U.S. Classification709/200, G9B/27.029, 707/E17.028, 715/721
International ClassificationG11B27/28, G06F17/30, H04N5/14, G06T7/20
Cooperative ClassificationG06F17/30787, G06F17/30802, G06F17/30811, G06F17/30843, G06F17/30849, G11B27/28
European ClassificationG06F17/30V1V1, G06F17/30V5C, G06F17/30V1V4, G06F17/30V4S, G06F17/30V1A, G11B27/28
Legal Events
DateCodeEventDescription

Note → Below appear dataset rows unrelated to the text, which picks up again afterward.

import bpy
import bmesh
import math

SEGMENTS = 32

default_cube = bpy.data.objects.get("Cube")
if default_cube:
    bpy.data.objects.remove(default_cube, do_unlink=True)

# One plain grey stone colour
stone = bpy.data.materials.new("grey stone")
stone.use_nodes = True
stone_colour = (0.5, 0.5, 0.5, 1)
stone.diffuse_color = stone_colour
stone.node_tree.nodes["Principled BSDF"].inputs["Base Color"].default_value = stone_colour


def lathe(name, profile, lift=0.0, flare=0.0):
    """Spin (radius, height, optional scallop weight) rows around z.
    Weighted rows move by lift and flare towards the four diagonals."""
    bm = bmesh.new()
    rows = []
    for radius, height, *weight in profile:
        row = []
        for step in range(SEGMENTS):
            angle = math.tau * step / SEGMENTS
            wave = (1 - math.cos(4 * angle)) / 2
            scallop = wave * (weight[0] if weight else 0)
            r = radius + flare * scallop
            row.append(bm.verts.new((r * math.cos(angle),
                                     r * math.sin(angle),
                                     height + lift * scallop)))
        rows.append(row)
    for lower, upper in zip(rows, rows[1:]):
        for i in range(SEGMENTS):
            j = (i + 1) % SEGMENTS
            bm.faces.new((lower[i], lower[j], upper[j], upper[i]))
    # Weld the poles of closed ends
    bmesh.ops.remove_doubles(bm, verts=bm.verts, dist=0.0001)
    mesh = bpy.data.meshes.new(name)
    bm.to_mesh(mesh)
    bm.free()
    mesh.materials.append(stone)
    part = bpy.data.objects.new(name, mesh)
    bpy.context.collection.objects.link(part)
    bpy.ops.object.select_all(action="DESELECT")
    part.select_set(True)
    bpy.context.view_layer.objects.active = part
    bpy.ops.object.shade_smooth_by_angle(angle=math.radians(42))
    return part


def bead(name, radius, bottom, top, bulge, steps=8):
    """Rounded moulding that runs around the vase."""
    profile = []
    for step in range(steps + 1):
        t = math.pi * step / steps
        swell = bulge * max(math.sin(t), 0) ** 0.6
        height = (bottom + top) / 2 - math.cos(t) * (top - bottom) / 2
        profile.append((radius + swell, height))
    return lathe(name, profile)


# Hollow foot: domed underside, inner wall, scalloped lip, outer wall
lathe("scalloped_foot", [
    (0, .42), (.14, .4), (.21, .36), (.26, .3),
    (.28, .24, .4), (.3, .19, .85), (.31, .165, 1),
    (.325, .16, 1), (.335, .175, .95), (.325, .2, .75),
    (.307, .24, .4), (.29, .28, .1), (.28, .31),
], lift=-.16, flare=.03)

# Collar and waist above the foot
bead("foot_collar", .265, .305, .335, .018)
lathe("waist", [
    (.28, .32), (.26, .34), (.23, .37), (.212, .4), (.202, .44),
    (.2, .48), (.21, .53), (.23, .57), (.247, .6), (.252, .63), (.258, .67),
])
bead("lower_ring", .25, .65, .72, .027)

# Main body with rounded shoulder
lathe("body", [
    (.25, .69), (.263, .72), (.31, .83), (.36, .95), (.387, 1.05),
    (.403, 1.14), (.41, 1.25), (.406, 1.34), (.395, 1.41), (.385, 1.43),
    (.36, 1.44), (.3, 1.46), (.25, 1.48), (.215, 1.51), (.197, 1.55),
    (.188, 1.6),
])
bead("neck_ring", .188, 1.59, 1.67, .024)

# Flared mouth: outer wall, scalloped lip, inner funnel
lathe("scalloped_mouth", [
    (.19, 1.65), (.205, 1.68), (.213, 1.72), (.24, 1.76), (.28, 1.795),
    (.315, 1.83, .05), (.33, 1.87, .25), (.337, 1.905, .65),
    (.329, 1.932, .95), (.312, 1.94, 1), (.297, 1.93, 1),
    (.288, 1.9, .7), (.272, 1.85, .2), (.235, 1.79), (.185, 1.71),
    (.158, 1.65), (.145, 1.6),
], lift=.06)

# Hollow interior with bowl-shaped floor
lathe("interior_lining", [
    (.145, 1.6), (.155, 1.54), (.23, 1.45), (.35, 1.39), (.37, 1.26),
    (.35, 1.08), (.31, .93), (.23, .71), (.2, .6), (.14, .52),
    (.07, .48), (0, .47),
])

May 27, 2004ASAssignment
Owner name: HEWLETT-PACKARD DEVELOPMENT COMPANY, L.P., TEXAS
Free format text: ASSIGNMENT OF ASSIGNORS INTEREST;ASSIGNOR:ZHANG, TONG;REEL/FRAME:014676/0481
Effective date: 20040319